Please copy the records exactly as they appear, with all pictures left out.

[EXERCISE INPUT — start]

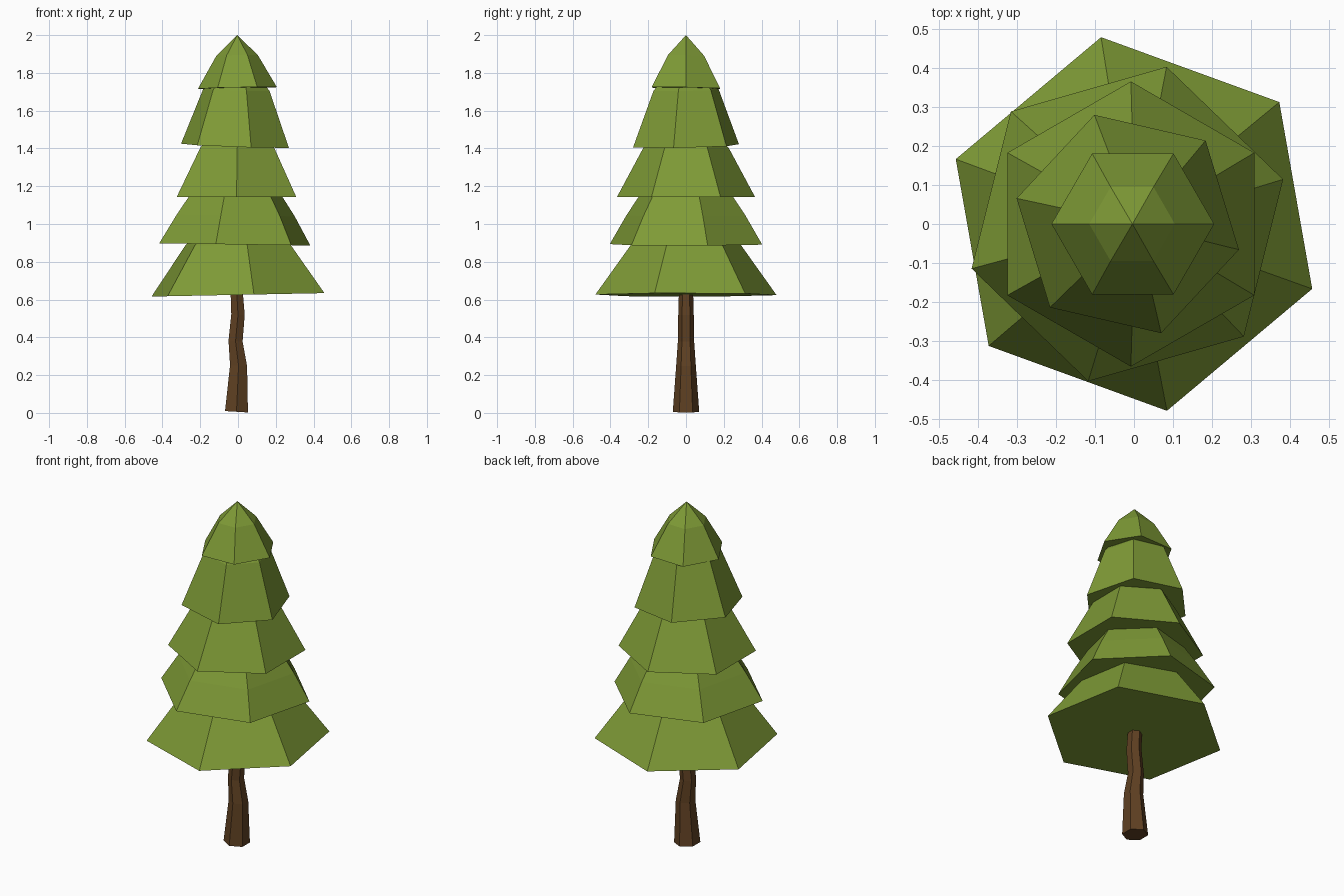
import bpy, bmesh, math

if "Cube" in bpy.data.objects:
    bpy.data.objects.remove(bpy.data.objects["Cube"])


def material(name, rgb):
    m = bpy.data.materials.new(name)
    m.diffuse_color = (*rgb, 1)
    m.use_nodes = True
    m.node_tree.nodes["Principled BSDF"].inputs["Base Color"].default_value = m.diffuse_color
    return m


leaf = material("leaf green", (0.21, 0.325, 0.037))
bark = material("bark brown", (0.115, 0.052, 0.016))


def loft(name, mat, rings, turn, tilt=(0, 0)):
    """Skin six-sided rings (centre x, radius, z); a zero radius ends in a point."""
    bm = bmesh.new()
    prev = None
    for cx, r, z in rings:
        if r == 0:
            tip = bm.verts.new((cx, 0, z))
            for i in range(6):
                bm.faces.new((prev[i], prev[(i + 1) % 6], tip))
            prev = None
            break
        ring = []
        for i in range(6):
            a = math.radians(turn + 60 * i)
            dx, y = r * math.cos(a), r * math.sin(a)
            ring.append(bm.verts.new((cx + dx, y, z + tilt[0] * dx + tilt[1] * y)))
        if prev:
            for i in range(6):
                j = (i + 1) % 6
                bm.faces.new((prev[i], prev[j], ring[j], ring[i]))
        else:
            bm.faces.new(ring[::-1])
        prev = ring
    if prev:
        bm.faces.new(prev)
    bmesh.ops.recalc_face_normals(bm, faces=bm.faces)
    me = bpy.data.meshes.new(name)
    bm.to_mesh(me)
    bm.free()
    me.materials.append(mat)
    ob = bpy.data.objects.new(name, me)
    bpy.context.collection.objects.link(ob)


# Crooked trunk
loft("trunk", bark, [(-0.008, 0.07, 0.006), (0.003, 0.052, 0.25), (-0.013, 0.043, 0.38),
                     (0.0, 0.041, 0.52), (-0.008, 0.037, 0.66)], 30, (-0.06, 0))

# Stacked foliage tiers, each twisted and slightly tilted
loft("foliage_tier_1", leaf, [(0, 0.487, 0.625), (-0.003, 0.295, 0.89), (-0.005, 0.23, 0.95)],
     40, (0.02, 0))
loft("foliage_tier_2", leaf, [(-0.017, 0.416, 0.892), (-0.012, 0.325, 1.045),
                              (-0.01, 0.24, 1.17)], 16, (-0.015, 0))
loft("foliage_tier_3", leaf, [(-0.008, 0.366, 1.142), (-0.004, 0.225, 1.405),
                              (-0.003, 0.19, 1.44)], 30)
loft("foliage_tier_4", leaf, [(-0.016, 0.293, 1.414), (-0.008, 0.18, 1.71),
                              (-0.006, 0.13, 1.77)], -13, (-0.035, 0.02))
loft("foliage_top", leaf, [(-0.003, 0.209, 1.72), (-0.005, 0.11, 1.892), (-0.004, 0, 2.0)],
     0, (0.02, -0.02))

[EXERCISE INPUT — finish]

__TASK RESULT__:
import bpy, bmesh, math

if "Cube" in bpy.data.objects:
    bpy.data.objects.remove(bpy.data.objects["Cube"])


def material(name, rgb):
    m = bpy.data.materials.new(name)
    m.diffuse_color = (*rgb, 1)
    m.use_nodes = True
    m.node_tree.nodes["Principled BSDF"].inputs["Base Color"].default_value = m.diffuse_color
    return m


leaf = material("leaf green", (0.21, 0.325, 0.037))
bark = material("bark brown", (0.115, 0.052, 0.016))


def loft(name, mat, rings, turn, tilt=(0, 0)):
    """Skin six-sided rings (centre x, radius, z); a zero radius ends in a point."""
    bm = bmesh.new()
    prev = None
    for cx, r, z in rings:
        if r == 0:
            tip = bm.verts.new((cx, 0, z))
            for i in range(6):
                bm.faces.new((prev[i], prev[(i + 1) % 6], tip))
            prev = None
            break
        ring = []
        for i in range(6):
            a = math.radians(turn + 60 * i)
            dx, y = r * math.cos(a), r * math.sin(a)
            ring.append(bm.verts.new((cx + dx, y, z + tilt[0] * dx + tilt[1] * y)))
        if prev:
            for i in range(6):
                j = (i + 1) % 6
                bm.faces.new((prev[i], prev[j], ring[j], ring[i]))
        else:
            bm.faces.new(ring[::-1])
        prev = ring
    if prev:
        bm.faces.new(prev)
    bmesh.ops.recalc_face_normals(bm, faces=bm.faces)
    me = bpy.data.meshes.new(name)
    bm.to_mesh(me)
    bm.free()
    me.materials.append(mat)
    ob = bpy.data.objects.new(name, me)
    bpy.context.collection.objects.link(ob)


# Crooked trunk
loft("trunk", bark, [(-0.008, 0.07, 0.006), (0.003, 0.052, 0.25), (-0.013, 0.043, 0.38),
                     (0.0, 0.041, 0.52), (-0.008, 0.037, 0.66)], 30, (-0.06, 0))

# Stacked foliage tiers, each twisted and slightly tilted
loft("foliage_tier_1", leaf, [(0, 0.487, 0.625), (-0.003, 0.295, 0.89), (-0.005, 0.23, 0.95)],
     40, (0.02, 0))
loft("foliage_tier_2", leaf, [(-0.017, 0.416, 0.892), (-0.012, 0.325, 1.045),
                              (-0.01, 0.24, 1.17)], 16, (-0.015, 0))
loft("foliage_tier_3", leaf, [(-0.008, 0.366, 1.142), (-0.004, 0.225, 1.405),
                              (-0.003, 0.19, 1.44)], 30)
loft("foliage_tier_4", leaf, [(-0.016, 0.293, 1.414), (-0.008, 0.18, 1.71),
                              (-0.006, 0.13, 1.77)], -13, (-0.035, 0.02))
loft("foliage_top", leaf, [(-0.003, 0.209, 1.72), (-0.005, 0.11, 1.892), (-0.004, 0, 2.0)],
     0, (0.02, -0.02))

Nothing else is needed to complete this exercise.